Thursday, 7 October 2010
Chiang Mai -- A Lovely Day for a 52,000km Ride
They are a Swiss couple (technically Swiss French for those who are playing at home) and have been riding around the world on bicycles since 2004. I'll say that again slowly: they have been riding around the world on bicycles since 2004.
To date they have done 52,000 kilometres. From Europe down through the Middle East, across Russia, Siberia, Japan, China, Cambodia, Laos and now Thailand. Oh, they missed a bit of southwestern China so they're going to pop back up there, just a quick 3000 km loop or so.
I got the obvious questions out of the way first, ie Gee, doesn't your arse get sore??? Their leather saddles are custom-fitted, and it seems sore arses are the least of your problems after Day 3.
For a start they are carrying 140kg of luggage between them, on hand-made bikes worth thousands of dollars. They don't look very special ... just like most rattlers in a place like China. But even little things like the light dynamo cost them US$500 a piece. But more painful than that were incidents such as when they were hotfooting it away from a tense situation involving a drug lord's camp in Cambodia, dodging land mines, and Kristina broke not just one arm, but two arms, in the space of three days.
They eventually buried their bikes in the jungle, crossed the border illegally to Laos, and made their way to Thailand to receive treatment in Bumrungrad Hospital. Jing jing!
And so the stories go. I met them through a friend who was upcountry watching a hill-tribe ceremony and passed them huffing and puffing their way up the hills of Doi Mae Salong in northern Thailand. Within a few days, they found themselves running a restaurant there for the French/Thai owners who had to rush off to Bangkok for a week.
'I have never really cooked before, but, why not?' says the cheeky pony-tailed Frenchman, who used to be a trainer for PriceWaterhouse Coopers (if they could only see him now, looking so tanned and relaxed and carefree). 'Ze first thing I do is wipe off all the Thai food on the menu, and write in: Fried eggs and French fries,' he laughs.
Eric and Christine have cycled the Himalayas and Nepal but found this terrain tougher. Chiang Mai don't forget has 5 of Thailand's 8 highest peaks. 'The roads are better in Thailand,' she says in a gentle French accent which belies her strong character. 'But ... they go straight up and over the hill every time, never sideways or across. So it's the steepest. We never had to get off and push in the Himalayas,' she laughs.
She conceded that the roads here also have enough space usually for a cyclist on the side 'but those in cars want you to know they are the king of the road.'

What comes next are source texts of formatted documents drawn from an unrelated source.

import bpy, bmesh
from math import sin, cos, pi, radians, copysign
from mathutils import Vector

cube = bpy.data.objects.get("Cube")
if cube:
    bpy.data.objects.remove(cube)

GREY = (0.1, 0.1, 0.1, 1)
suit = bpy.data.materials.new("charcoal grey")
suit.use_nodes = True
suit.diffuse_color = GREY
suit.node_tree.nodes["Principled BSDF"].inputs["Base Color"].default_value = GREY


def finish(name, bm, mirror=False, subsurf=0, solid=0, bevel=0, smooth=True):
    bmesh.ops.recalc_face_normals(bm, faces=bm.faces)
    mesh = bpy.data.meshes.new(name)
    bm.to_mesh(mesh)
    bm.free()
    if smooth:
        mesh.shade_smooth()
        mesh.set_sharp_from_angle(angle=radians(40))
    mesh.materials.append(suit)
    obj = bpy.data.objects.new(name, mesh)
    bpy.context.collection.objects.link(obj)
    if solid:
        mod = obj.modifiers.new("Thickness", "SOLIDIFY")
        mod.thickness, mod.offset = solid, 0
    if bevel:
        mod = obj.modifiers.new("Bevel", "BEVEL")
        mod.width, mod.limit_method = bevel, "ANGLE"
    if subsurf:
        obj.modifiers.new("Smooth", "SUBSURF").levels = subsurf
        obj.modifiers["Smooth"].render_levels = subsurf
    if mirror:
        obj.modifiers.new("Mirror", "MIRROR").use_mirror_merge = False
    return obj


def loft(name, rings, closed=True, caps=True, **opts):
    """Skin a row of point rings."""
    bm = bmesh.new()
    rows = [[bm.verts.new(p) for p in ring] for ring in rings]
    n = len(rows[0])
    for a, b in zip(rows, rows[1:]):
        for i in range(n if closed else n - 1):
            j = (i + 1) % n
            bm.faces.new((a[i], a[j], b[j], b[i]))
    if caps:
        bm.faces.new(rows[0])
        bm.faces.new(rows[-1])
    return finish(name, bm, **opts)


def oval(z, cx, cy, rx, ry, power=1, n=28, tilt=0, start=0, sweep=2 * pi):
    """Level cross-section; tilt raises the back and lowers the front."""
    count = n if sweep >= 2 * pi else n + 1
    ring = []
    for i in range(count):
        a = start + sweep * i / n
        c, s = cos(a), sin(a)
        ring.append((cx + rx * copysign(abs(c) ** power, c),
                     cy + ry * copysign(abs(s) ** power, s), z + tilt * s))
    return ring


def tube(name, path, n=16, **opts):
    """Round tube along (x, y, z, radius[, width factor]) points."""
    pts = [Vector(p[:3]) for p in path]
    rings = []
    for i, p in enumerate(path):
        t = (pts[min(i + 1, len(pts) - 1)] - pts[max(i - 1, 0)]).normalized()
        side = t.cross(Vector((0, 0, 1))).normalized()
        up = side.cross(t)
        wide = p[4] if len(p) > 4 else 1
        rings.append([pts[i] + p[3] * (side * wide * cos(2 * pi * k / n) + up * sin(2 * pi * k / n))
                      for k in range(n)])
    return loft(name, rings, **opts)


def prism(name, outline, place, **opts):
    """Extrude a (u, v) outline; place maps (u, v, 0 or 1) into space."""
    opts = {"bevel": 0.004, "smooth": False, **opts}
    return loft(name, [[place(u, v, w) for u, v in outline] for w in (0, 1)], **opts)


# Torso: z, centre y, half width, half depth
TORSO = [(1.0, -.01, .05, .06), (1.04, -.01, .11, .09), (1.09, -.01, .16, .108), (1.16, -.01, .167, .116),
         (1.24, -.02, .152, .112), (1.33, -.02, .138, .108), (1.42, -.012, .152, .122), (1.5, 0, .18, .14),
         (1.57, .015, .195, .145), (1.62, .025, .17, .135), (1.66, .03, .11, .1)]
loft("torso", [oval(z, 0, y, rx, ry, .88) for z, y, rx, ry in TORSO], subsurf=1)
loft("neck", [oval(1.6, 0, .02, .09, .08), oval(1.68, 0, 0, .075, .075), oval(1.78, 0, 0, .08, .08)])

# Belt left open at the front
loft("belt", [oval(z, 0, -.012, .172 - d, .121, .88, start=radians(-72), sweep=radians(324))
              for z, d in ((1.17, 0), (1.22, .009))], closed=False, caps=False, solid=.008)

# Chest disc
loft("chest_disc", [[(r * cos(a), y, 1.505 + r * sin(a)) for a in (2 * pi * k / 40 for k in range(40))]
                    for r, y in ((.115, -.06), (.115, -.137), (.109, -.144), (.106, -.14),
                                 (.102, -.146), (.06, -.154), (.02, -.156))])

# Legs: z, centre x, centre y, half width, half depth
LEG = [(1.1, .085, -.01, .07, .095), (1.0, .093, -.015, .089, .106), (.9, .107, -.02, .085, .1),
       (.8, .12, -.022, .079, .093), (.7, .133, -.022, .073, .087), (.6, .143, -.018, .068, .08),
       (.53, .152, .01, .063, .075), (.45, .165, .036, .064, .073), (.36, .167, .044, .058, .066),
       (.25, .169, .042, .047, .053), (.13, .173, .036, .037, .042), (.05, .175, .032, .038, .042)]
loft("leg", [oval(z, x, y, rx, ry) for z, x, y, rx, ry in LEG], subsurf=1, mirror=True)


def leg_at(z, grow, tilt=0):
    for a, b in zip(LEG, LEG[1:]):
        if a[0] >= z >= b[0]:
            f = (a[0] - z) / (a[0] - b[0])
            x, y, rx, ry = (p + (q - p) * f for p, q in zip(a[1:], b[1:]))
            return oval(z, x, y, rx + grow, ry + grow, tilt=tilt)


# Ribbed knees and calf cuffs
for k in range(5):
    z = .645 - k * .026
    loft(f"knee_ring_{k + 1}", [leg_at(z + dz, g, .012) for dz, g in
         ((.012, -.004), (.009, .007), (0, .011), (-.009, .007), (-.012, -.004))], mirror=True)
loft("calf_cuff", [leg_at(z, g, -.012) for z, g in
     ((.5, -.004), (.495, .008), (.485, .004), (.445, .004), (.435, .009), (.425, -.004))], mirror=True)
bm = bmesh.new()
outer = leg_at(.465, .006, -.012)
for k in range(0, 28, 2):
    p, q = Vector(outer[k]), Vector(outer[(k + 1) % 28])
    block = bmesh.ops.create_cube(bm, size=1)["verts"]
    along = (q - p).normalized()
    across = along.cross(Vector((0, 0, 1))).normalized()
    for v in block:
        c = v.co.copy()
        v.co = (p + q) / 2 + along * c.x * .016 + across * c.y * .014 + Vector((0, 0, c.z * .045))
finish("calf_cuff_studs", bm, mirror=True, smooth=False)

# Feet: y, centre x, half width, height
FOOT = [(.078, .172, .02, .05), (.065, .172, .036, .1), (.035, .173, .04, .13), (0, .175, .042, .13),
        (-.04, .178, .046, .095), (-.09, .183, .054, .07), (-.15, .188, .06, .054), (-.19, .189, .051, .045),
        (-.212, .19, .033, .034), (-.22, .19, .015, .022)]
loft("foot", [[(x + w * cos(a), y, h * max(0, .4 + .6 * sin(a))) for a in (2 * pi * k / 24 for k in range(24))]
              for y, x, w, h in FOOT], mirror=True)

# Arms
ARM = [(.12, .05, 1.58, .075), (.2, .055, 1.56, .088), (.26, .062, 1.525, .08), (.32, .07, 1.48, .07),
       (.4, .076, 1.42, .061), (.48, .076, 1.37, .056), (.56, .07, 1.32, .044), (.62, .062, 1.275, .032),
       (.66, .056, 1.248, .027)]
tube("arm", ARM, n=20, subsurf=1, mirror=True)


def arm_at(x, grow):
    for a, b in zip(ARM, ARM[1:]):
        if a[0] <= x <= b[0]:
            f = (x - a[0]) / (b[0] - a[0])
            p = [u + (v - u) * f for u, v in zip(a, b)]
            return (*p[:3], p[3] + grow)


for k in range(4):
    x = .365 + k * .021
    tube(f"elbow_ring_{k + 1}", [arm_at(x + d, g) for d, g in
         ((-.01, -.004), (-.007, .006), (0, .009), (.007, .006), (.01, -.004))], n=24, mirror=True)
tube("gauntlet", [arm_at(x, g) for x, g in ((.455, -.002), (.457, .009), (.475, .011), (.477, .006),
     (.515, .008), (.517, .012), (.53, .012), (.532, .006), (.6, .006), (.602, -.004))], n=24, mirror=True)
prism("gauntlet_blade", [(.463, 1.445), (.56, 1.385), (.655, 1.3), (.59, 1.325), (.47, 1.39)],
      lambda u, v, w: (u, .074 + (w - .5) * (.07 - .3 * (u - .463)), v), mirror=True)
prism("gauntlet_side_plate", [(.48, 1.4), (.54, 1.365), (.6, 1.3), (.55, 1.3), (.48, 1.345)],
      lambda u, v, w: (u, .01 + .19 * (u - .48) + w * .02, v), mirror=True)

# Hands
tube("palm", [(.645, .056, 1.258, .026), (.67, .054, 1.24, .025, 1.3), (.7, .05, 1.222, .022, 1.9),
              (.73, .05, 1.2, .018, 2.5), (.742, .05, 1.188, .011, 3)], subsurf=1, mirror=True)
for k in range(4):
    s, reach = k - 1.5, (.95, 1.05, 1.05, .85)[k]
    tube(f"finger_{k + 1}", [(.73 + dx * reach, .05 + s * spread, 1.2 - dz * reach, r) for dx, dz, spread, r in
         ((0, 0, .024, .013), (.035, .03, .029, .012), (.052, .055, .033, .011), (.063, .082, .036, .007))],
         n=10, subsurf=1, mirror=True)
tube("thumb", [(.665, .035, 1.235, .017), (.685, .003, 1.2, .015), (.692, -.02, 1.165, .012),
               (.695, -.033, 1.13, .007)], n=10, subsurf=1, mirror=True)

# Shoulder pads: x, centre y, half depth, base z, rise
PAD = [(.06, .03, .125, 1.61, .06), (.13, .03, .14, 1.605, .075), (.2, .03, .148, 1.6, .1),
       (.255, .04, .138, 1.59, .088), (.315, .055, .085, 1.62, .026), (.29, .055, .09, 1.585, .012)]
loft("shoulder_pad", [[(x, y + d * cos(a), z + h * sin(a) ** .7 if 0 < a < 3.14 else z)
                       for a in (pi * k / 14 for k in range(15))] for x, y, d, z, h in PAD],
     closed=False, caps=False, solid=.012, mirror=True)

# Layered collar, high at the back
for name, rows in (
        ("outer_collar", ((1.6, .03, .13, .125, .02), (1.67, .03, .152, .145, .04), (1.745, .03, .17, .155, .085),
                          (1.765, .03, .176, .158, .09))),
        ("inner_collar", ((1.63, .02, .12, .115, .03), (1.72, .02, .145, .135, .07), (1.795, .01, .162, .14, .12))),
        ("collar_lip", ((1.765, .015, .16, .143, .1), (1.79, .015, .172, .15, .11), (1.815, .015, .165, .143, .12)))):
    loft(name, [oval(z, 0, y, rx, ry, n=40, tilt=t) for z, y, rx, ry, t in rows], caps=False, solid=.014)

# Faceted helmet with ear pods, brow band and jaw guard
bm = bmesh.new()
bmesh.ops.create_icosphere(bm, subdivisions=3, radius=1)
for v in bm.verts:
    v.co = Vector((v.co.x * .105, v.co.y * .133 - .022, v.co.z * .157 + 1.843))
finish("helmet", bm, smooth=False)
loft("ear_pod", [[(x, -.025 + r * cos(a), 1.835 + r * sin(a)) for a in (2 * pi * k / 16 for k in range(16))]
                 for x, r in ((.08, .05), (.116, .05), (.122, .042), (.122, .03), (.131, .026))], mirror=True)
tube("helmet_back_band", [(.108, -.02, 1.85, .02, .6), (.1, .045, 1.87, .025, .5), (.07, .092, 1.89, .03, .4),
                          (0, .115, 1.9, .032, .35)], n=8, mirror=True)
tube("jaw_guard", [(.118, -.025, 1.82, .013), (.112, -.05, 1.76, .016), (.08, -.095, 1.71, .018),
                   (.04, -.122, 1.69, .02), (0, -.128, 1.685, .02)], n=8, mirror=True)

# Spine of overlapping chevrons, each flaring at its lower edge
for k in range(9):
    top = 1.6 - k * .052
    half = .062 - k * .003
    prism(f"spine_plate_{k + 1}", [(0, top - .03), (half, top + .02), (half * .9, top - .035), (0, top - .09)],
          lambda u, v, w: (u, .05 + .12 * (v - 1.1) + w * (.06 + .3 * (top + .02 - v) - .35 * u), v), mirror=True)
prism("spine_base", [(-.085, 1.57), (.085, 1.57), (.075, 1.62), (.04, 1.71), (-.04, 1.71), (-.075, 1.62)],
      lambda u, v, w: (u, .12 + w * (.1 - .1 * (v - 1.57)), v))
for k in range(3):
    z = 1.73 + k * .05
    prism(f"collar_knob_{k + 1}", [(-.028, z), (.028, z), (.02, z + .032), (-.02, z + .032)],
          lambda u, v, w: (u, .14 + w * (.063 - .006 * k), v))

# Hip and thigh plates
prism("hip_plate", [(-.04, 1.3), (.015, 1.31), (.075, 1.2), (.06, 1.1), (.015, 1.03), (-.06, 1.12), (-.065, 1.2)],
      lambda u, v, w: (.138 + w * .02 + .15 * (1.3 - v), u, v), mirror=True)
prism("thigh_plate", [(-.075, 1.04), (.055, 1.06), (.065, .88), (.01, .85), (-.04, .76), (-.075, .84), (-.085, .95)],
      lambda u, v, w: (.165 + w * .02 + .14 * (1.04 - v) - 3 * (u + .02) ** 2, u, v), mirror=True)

Being a mad motorcyclist, mad in the keen sense that is, I know what she means, although she rated Thailand's drivers 'just OK.'
Interestingly, Eric and Christine estimate they'll be on the road around the world for the next 8 years. 'We are now nomads,' says Eric, quietly, over a bottle of non-alcoholic Song Sato rice wine beer, brewed in the north from glutinous rice. 'First two years we were racing to get everywhere, but now we feel happy and free wherever we are.'

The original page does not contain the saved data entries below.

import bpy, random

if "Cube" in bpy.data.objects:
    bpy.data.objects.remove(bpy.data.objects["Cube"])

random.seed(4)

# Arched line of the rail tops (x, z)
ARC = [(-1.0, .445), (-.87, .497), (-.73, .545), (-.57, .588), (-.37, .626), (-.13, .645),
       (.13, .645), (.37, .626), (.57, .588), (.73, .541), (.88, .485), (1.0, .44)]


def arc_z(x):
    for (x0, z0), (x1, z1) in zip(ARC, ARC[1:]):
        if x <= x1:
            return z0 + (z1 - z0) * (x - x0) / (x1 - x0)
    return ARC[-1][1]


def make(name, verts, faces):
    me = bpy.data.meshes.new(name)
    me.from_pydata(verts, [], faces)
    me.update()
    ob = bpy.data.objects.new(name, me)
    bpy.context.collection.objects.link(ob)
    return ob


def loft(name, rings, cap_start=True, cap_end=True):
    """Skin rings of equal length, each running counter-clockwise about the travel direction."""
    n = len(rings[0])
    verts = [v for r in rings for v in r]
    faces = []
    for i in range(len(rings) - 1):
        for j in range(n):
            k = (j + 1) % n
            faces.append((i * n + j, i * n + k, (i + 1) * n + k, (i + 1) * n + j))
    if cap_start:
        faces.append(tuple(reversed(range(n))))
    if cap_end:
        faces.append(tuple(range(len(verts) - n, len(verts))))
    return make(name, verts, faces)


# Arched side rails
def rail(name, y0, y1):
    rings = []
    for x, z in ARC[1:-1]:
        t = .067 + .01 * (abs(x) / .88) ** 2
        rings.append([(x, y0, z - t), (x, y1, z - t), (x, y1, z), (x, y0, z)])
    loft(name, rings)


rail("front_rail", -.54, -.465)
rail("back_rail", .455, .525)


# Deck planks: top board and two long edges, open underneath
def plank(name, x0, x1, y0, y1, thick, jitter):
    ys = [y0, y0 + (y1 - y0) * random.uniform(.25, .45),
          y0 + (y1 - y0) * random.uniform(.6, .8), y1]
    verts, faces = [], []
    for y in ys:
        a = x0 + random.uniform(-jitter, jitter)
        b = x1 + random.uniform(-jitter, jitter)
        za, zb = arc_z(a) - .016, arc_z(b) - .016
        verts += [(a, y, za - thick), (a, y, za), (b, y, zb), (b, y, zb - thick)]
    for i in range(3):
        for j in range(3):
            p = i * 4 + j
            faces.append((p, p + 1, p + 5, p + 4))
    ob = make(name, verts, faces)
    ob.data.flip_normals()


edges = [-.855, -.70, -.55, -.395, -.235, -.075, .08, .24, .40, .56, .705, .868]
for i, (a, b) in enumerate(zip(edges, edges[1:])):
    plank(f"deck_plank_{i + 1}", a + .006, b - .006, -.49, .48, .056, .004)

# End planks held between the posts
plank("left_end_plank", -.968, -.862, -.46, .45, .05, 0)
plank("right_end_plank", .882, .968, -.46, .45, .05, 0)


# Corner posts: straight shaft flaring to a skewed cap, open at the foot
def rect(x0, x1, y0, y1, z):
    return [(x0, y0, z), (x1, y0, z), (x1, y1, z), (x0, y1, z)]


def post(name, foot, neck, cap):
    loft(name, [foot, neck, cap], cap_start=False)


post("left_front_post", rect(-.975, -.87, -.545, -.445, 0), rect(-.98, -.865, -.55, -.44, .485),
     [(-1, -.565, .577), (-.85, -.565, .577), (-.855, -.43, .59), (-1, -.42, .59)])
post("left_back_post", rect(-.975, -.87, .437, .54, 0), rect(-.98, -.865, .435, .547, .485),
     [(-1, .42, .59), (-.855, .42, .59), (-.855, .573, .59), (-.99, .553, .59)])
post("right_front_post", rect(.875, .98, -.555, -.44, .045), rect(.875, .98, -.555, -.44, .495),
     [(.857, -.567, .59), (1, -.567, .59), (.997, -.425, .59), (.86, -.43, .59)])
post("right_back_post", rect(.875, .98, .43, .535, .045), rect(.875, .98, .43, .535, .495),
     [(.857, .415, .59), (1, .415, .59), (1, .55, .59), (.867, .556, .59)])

Which brings us to the supposed origin of the word Thailand: land of the free.
Footnote: want to bicycle Thailand? Try www.bikethailand.com or www.crouchingtigertours.com